Issues with judicial committees

Wang Bin, a judge on the Nanjing Intermediate Court commented on some of the issues she has observed with judicial committees in an article published in early December in the People’s Court Daily:

1. The judicial committee inserts a  “subjective filter” between the judges who try cases and the judicial committee that decides the case, “making it difficult to guarantee the objectivity and accuracy of the results of the judgment.”

2.Judicial committees decide cases in conference, which involves a wide range and large number of cases. Although the 2010 regulations require the judges that heard the case to prepare a written report, Judge Wang notes that judicial committee members have neither the opportunity nor the time and energy to learn more about the specific circumstances of each case.  The committee has a large number of members (court president, vice presidents,division heads and some specialist committee members, and the local procurator), which means each case receives limited discussion time and and the views of defense counsel are not properly considered.

3. The members of the judicial committee include heads of the criminal, civil, and administrative divisions of a court, but with the greater complexity of Chinese legislation and the cases coming before the courts, and the fact that each member of the committee receives one vote, it is difficult to ensure that the resulting decision will be fair and appropriate.

Judicial committee reform

The solutions that she suggests are in line with (and more pointed than) those suggested by  President Zhou Qiang, whose remarks need to be appropriate for the wide range of Chinese courts.

1. Judicial committees should provide a macro-level guidance to judges.
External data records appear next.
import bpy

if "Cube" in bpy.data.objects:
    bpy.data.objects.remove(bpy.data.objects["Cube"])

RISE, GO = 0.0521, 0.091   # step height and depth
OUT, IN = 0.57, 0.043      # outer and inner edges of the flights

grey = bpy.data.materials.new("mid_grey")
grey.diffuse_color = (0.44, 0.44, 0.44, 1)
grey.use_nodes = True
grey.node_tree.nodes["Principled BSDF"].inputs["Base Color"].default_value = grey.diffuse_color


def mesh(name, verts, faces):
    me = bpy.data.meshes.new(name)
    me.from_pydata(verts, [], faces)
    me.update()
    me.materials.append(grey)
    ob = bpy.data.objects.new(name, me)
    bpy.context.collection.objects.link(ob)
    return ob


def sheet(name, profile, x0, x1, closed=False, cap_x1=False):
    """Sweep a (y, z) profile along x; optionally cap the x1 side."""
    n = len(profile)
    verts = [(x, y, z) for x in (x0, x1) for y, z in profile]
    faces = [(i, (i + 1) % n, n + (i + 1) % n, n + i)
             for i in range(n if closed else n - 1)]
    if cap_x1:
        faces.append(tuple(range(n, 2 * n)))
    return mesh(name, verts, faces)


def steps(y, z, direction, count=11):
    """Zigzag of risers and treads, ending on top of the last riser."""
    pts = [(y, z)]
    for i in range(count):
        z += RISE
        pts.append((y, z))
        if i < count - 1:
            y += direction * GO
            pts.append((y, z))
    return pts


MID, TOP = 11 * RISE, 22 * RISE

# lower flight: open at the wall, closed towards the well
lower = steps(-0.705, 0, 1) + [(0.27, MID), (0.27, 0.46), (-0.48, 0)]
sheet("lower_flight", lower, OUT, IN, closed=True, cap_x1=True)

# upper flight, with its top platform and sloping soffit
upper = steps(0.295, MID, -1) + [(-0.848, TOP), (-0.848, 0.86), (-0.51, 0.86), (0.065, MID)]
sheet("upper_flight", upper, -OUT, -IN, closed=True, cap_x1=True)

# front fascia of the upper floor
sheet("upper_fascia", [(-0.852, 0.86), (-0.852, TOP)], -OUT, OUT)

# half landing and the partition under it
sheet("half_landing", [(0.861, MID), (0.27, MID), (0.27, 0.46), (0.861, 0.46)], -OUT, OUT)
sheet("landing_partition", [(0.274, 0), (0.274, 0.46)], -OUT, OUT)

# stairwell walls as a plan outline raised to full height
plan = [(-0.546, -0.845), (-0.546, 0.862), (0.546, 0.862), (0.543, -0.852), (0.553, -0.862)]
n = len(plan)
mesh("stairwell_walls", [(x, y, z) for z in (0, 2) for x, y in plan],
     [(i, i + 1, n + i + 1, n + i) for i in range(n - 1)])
Given the increase in a broad range of litigation, judicial committees should use their authority to select typical cases, summarize best practices, and issue normative documents.

2. Judicial committees should reduce the number of actual cases that they decide.  Judge Wang suggests (as have others), that the standard under which cases are submitted to the judicial committee are too vague, and more specific guidance should be drafted. Cases in which evidence is disputed should not be submitted to a judicial committee.

3. Judge Wang recommends that criminal cases that judicial committees discuss should be limited to ones in which the evidence is clear, and most cases should be decided by the panel that has heard the case. In death penalty cases, a vote of 2/3 of judicial committee members should be required (rather than a simple majority), because this is more consistent with national death penalty policy.

4. The members of the judicial committee should be selected for their professional competence rather than their administrative rank.

5. Judge Wang suggests the decision making process should be changed, so that members are required to state their view and rationale before voting.

6.  Judge Wang advocates that the procurator not be a member of the judicial committee.  In her view, this violates the principle of independence of the judiciary and interferes with justice.

President Zhou Qiang links judicial committee reforms to principles of judicial responsibility, suggesting that judicial committee meetings be recorded and judicial committee members assume responsibility for their decisions.

We can expect these judicial committee reforms to take firmer shape in the medium term.  While President Zhou Qiang mentioned that the Court will take the lead in implementing some of these judicial committee reforms, according to recent press reports, these will also be incorporated into some of the local pilot projects.